The target scope configuration lets you tell Burp, at a suite-wide level, exactly what hosts and URLs constitute the target for your current work. You can think of the target scope as, roughly, the items that you are currently interested in and willing to attack.
This configuration affects the behavior of tools throughout the suite. For example:
By telling Burp what your current target is, you can ensure that Burp carries out numerous such actions in an appropriate way, only targeting items that you are interested in and willing to attack. In all cases, you can additionally fine tune the target scope and the associated behavior at the level of individual tools, giving you fine-grained control over everything that Burp does, if you need it. However, the suite-wide scope definition provides a quick and easy way to tell Burp what is fair game and what is off limits, and is almost always worth configuring before you begin your work in earnest.
The scope definition uses two lists of URL-matching rules - an "include" list and an "exclude" list. When Burp evaluates a URL to decide if it is within the target scope, it will be deemed to be in scope if the URL matches at least one "include" rule and does not match any "exclude" rules.
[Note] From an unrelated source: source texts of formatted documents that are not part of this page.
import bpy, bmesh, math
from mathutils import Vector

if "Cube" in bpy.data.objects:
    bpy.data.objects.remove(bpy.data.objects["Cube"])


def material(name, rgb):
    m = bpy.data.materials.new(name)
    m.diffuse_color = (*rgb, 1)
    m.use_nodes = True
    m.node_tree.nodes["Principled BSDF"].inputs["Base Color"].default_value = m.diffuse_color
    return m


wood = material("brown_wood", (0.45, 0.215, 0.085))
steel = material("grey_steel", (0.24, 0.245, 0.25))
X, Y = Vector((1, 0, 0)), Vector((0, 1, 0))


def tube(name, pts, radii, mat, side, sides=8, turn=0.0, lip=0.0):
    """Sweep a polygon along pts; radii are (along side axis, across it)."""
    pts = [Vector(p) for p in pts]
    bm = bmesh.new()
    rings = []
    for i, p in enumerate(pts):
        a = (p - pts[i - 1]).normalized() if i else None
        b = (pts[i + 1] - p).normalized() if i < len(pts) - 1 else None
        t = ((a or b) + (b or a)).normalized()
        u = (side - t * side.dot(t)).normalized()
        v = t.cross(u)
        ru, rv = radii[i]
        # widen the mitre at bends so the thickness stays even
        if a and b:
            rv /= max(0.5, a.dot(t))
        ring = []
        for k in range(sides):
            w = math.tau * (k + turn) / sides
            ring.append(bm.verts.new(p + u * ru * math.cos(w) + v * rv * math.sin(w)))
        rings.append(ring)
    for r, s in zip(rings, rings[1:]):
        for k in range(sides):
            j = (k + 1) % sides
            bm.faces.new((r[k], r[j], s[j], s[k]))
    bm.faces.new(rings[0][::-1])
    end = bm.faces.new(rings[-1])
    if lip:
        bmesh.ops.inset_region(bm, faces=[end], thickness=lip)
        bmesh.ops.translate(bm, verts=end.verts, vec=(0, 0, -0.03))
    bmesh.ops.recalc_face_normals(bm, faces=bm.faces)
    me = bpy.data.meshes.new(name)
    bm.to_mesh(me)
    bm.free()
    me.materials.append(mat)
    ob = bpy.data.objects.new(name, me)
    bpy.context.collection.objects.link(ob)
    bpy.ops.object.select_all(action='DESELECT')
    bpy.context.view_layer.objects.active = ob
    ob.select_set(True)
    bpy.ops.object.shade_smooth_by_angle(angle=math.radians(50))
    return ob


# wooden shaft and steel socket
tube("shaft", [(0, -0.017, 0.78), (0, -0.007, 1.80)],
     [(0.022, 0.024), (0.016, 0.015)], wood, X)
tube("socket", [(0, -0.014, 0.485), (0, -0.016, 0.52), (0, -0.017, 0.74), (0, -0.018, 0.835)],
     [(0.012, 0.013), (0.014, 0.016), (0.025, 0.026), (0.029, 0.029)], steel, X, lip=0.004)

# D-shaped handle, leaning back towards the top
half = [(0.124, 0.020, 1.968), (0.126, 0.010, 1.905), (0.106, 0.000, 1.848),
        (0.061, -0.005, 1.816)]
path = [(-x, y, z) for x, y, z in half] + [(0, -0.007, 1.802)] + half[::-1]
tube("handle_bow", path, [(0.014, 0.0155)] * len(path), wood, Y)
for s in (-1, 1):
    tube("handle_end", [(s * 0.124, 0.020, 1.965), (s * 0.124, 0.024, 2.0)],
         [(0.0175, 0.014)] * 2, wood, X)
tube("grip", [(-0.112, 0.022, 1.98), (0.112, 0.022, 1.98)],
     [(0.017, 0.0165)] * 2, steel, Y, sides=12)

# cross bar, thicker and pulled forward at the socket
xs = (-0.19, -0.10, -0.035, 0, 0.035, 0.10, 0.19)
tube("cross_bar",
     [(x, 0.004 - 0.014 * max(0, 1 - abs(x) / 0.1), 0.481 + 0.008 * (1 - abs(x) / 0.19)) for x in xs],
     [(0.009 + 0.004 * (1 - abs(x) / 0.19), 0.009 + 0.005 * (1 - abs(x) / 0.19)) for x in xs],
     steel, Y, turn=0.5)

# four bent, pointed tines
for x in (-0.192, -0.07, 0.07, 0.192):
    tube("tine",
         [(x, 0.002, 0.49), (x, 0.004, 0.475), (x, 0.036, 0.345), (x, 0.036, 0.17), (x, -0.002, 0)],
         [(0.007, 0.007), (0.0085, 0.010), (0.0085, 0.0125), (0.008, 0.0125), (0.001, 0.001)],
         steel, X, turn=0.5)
This enables you to define specific hosts and directories as being generally within scope, and yet exclude from that scope specific subdirectories or files (such as logout or administrative functions).
You can add or edit rules on the "include" and "exclude" lists using the URL-matching rule editor. However, in most cases, by far the easiest way to define your target scope is via the site map. As you map out the target application via Burp Proxy, the application's content will appear in the site map. You can then select one or more hosts and folders, and use the context menu to include or exclude these from the scope. This process is extremely easy and in most situations will let you quickly define all of the rules necessary for your testing.
Get help and join the community discussions at the Burp Suite Support Center.
This release introduces a new scan check for second-order SQL injection vulnerabilities. In situations where Burp observes stored user input being returned in a response, Burp Scanner now performs its usual logic for detecting SQL injection, with payloads supplied at the input submission point, and evidence for a vulnerability detected at the input retrieval point.